Gina Louden of St. Louis, organizer of the Buycott Arizona Campaign, and Phillip Dennis, founder of the Dallas Tea Party, hope to persuade others from across the country to come to Arizona this holiday weekend and spend some money to show they support the tough new law.

Louden said the state and its businesses are under attack from those who oppose SB 1070. Several groups have canceled conventions and conferences scheduled for the state, and some businesses with a major Arizona presence are being targeted for boycotts.

She said she hopes her campaign, which includes a rally Saturday night in Tempe, counteracts all that.

Dennis said his group's interest is its belief that laws need to be obeyed.

"If we don't follow the immigration laws, why should Americans follow tax laws or traffic laws or any other law?" he asked.

"There are consequences for not following those laws," Dennis continued. "I think Arizona's a perfect example of those negative consequences."

At a Phoenix news conference to promote the rally, Louden said, "I know that patriotic people love to talk with their pocketbooks."

She said her group has proved that point before, citing a boycott of Whole Foods after the company CEO criticized the Obama health-care plan. She said her group managed to counter that boycott, to the point that the firm's stock actually increased in value.

"My guess is if enough patriots join this effort, we'll be able to offset any damage (boycotters) will be able to do," Louden said.

But Louden said the issue is more than just Arizona and its fight against illegal immigration.

"Arizona we feel is America's Alamo in the fight against illegal and dangerous entry into the United States," she said.

"Our border guards and all of Arizona law enforcement are undermanned, undergunned, taxed to the limit, front-line defenders trying to hold back the invasion," Louden continued.

"We are calling on all America, from the president to every consumer to defend our Alamo in the best way that they have to do so," she said, which in this case means supporting Arizona financially.

The rally, set for Saturday evening at Tempe Diablo Stadium, comes just hours after a planned march in Phoenix by opponents of the law.
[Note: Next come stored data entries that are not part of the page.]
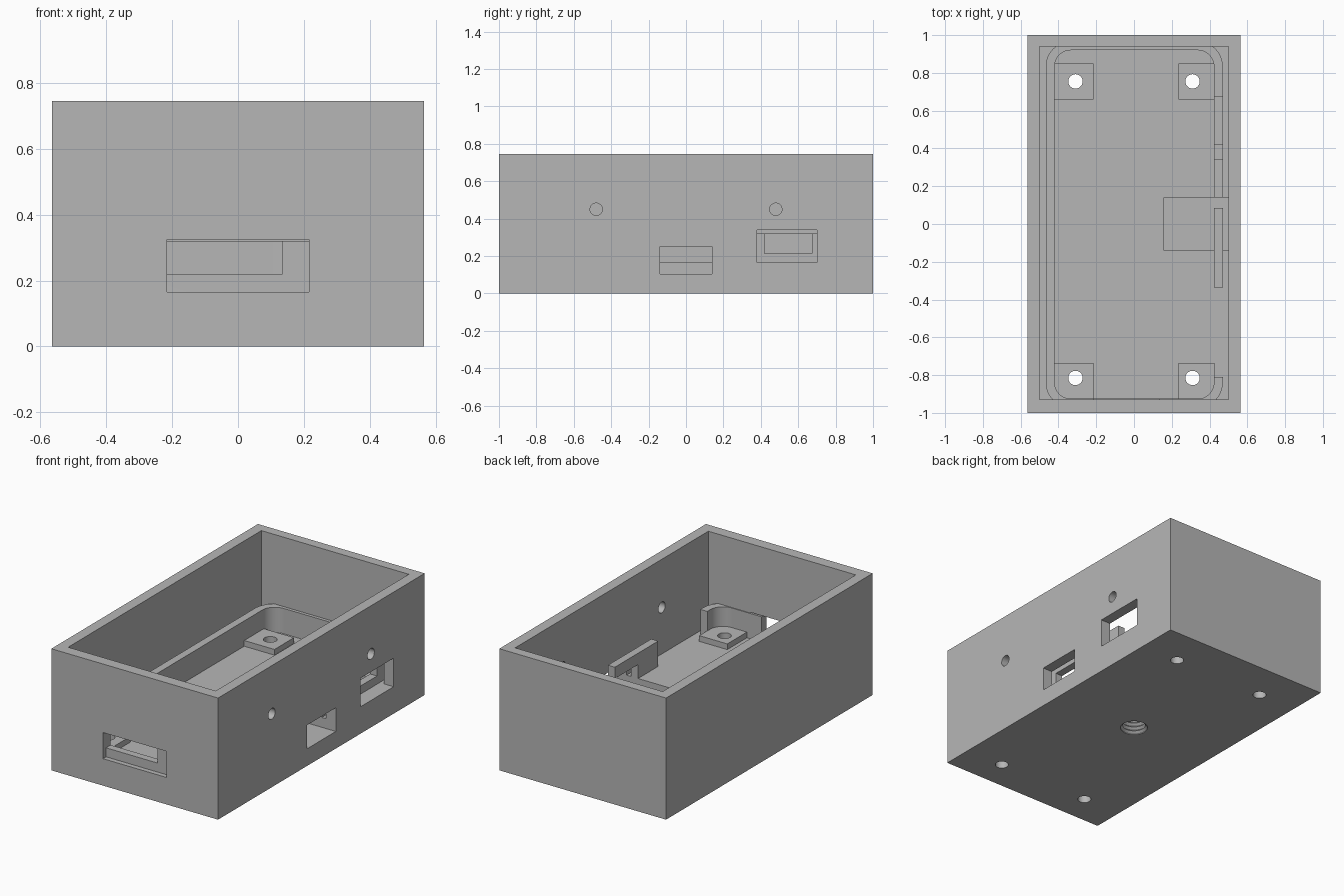
import bpy
import bmesh
import math
from mathutils import Matrix, Vector

cube = bpy.data.objects.get("Cube")
if cube:
    bpy.data.objects.remove(cube, do_unlink=True)

grey = bpy.data.materials.new("plain_grey")
grey.use_nodes = True
COLOUR = (0.47, 0.47, 0.47, 1)
grey.diffuse_color = COLOUR
for node in grey.node_tree.nodes:
    if node.type == 'BSDF_PRINCIPLED':
        node.inputs["Base Color"].default_value = COLOUR


def finish(name, bm):
    bmesh.ops.recalc_face_normals(bm, faces=bm.faces)
    mesh = bpy.data.meshes.new(name)
    bm.to_mesh(mesh)
    bm.free()
    mesh.materials.append(grey)
    obj = bpy.data.objects.new(name, mesh)
    bpy.context.collection.objects.link(obj)
    return obj


def box(name, x, y, z, radius=0):
    """Box from (min, max) ranges, with optional rounded vertical corners."""
    bm = bmesh.new()
    bmesh.ops.create_cube(bm, size=1)
    for v in bm.verts:
        v.co = Vector(r[1] if c > 0 else r[0] for c, r in zip(v.co, (x, y, z)))
    if radius:
        edges = [e for e in bm.edges
                 if abs(e.verts[0].co.z - e.verts[1].co.z) > 0.01]
        bmesh.ops.bevel(bm, geom=edges, offset=radius, segments=12,
                        profile=0.5, affect='EDGES')
    return finish(name, bm)


def rod(centre, radius, length, axis='Z'):
    bm = bmesh.new()
    turn = Matrix.Rotation(math.pi / 2, 4, 'Y') if axis == 'X' else Matrix()
    bmesh.ops.create_cone(bm, cap_ends=True, segments=40, radius1=radius,
                          radius2=radius, depth=length,
                          matrix=Matrix.Translation(centre) @ turn)
    return finish("cutter", bm)


def lathe(profile):
    bm = bmesh.new()
    verts = [bm.verts.new((r, 0, z)) for r, z in profile]
    edges = [bm.edges.new(pair) for pair in zip(verts, verts[1:])]
    bmesh.ops.spin(bm, geom=verts + edges, cent=(0, 0, 0), axis=(0, 0, 1),
                   angle=math.tau, steps=40)
    bmesh.ops.remove_doubles(bm, verts=bm.verts, dist=0.0005)
    return finish("cutter", bm)


def cut(target, cutter):
    mod = target.modifiers.new("cut", 'BOOLEAN')
    mod.operation = 'DIFFERENCE'
    mod.solver = 'EXACT'
    mod.object = cutter
    cutter.hide_render = True
    bpy.context.view_layer.objects.active = target
    bpy.ops.object.modifier_apply(modifier=mod.name)
    bpy.data.objects.remove(cutter, do_unlink=True)


def cut_box(target, *ranges):
    cut(target, box("cutter", *ranges))


FLOOR = 0.165
PORT = ((0.16, 0.7), (-0.14, 0.14), (0.105, 0.25))

# Open-topped housing
housing = box("housing", (-0.565, 0.565), (-1, 1), (0, 0.745))
cut_box(housing, (-0.5, 0.5), (-0.93, 0.94), (FLOOR, 0.9))

# Front slot, side window, and side port with its floor pocket
cut_box(housing, (-0.215, 0.215), (-1.1, -0.9), (FLOOR, 0.325))
cut_box(housing, (0.45, 0.7), (0.38, 0.7), (FLOOR, 0.34))
cut_box(housing, *PORT)

# Round side holes
for y in (-0.48, 0.48):
    cut(housing, rod((0.53, y, 0.45), 0.033, 0.2, 'X'))

# Blind threaded hole underneath
pitch = 0.026
thread = [(0, -0.02), (0.078, -0.02), (0.078, 0.004)]
for i in range(4):
    thread += [(0.064, 0.004 + (i + 0.5) * pitch), (0.078, 0.004 + (i + 1) * pitch)]
thread += [(0.064, 0.125), (0, 0.125)]
cut(housing, lathe(thread))

# Inner rim with rounded corners
rim = box("inner_rim", (-0.467, 0.47), (-0.97, 0.965), (0.15, 0.32), 0.13)
cut(rim, box("cutter", (-0.42, 0.423), (-0.925, 0.92), (0, 0.5), 0.085))
cut_box(rim, (-0.215, 0.135), (-1.1, -0.85), (0.22, 0.5))
cut_box(rim, (0.4, 0.6), (-0.81, -0.335), (0.1, 0.5))
cut_box(rim, (0.4, 0.6), (0.085, 0.34), (0.215, 0.5))
cut_box(rim, (0.4, 0.6), (0.42, 0.675), (0.215, 0.5))
cut_box(rim, *PORT)

# Corner mounting pads, drilled through with the housing floor
parts = [housing, rim]
for side, x in (("right", (-0.43, -0.215)), ("left", (0.235, 0.425))):
    for end, y, hole_y in (("front", (-0.94, -0.735), -0.815),
                           ("back", (0.66, 0.85), 0.755)):
        pad = box(f"{end}_{side}_pad", x, y, (0.15, 0.2))
        hole_x = -0.31 if side == "right" else 0.31
        for part in (housing, pad):
            cut(part, rod((hole_x, hole_y, 0.1), 0.038, 0.4))
        parts.append(pad)

# Smooth the rounded surfaces only
bpy.ops.object.select_all(action='DESELECT')
for part in parts:
    part.select_set(True)
bpy.context.view_layer.objects.active = housing
bpy.ops.object.shade_smooth_by_angle(angle=math.radians(30))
March supporters have predicted crowds of up to 50,000.

Attorney Antonio Bustamante, one of those organizing the anti-1070 march, said part of what they are hoping to do is educate people on how racial profiling will be used to enforce SB 1070.

The law requires police, when practicable, to investigate those they reasonably suspect are not in this country legally when the suspect is stopped for another reason. The current version prohibits police from using race, ethnicity or national origin as one factor in deciding whom to question.

Bustamante said, though, the law still says race and these factors can be used to the extent permitted by the state and federal constitutions, and courts have allowed these to be used as one of several criteria for police to make decisions on whom to question.

He was not persuaded by the fact that racial profiling is, itself, illegal. Bustamante said profiling remains as prevalent "as popcorn is at a movie theater."

Dennis would say only that 1070 backers hope for "thousands," at their event.

He said it's immaterial if more people march against the law than show up at the stadium, citing polls showing that a majority of Americans support the law.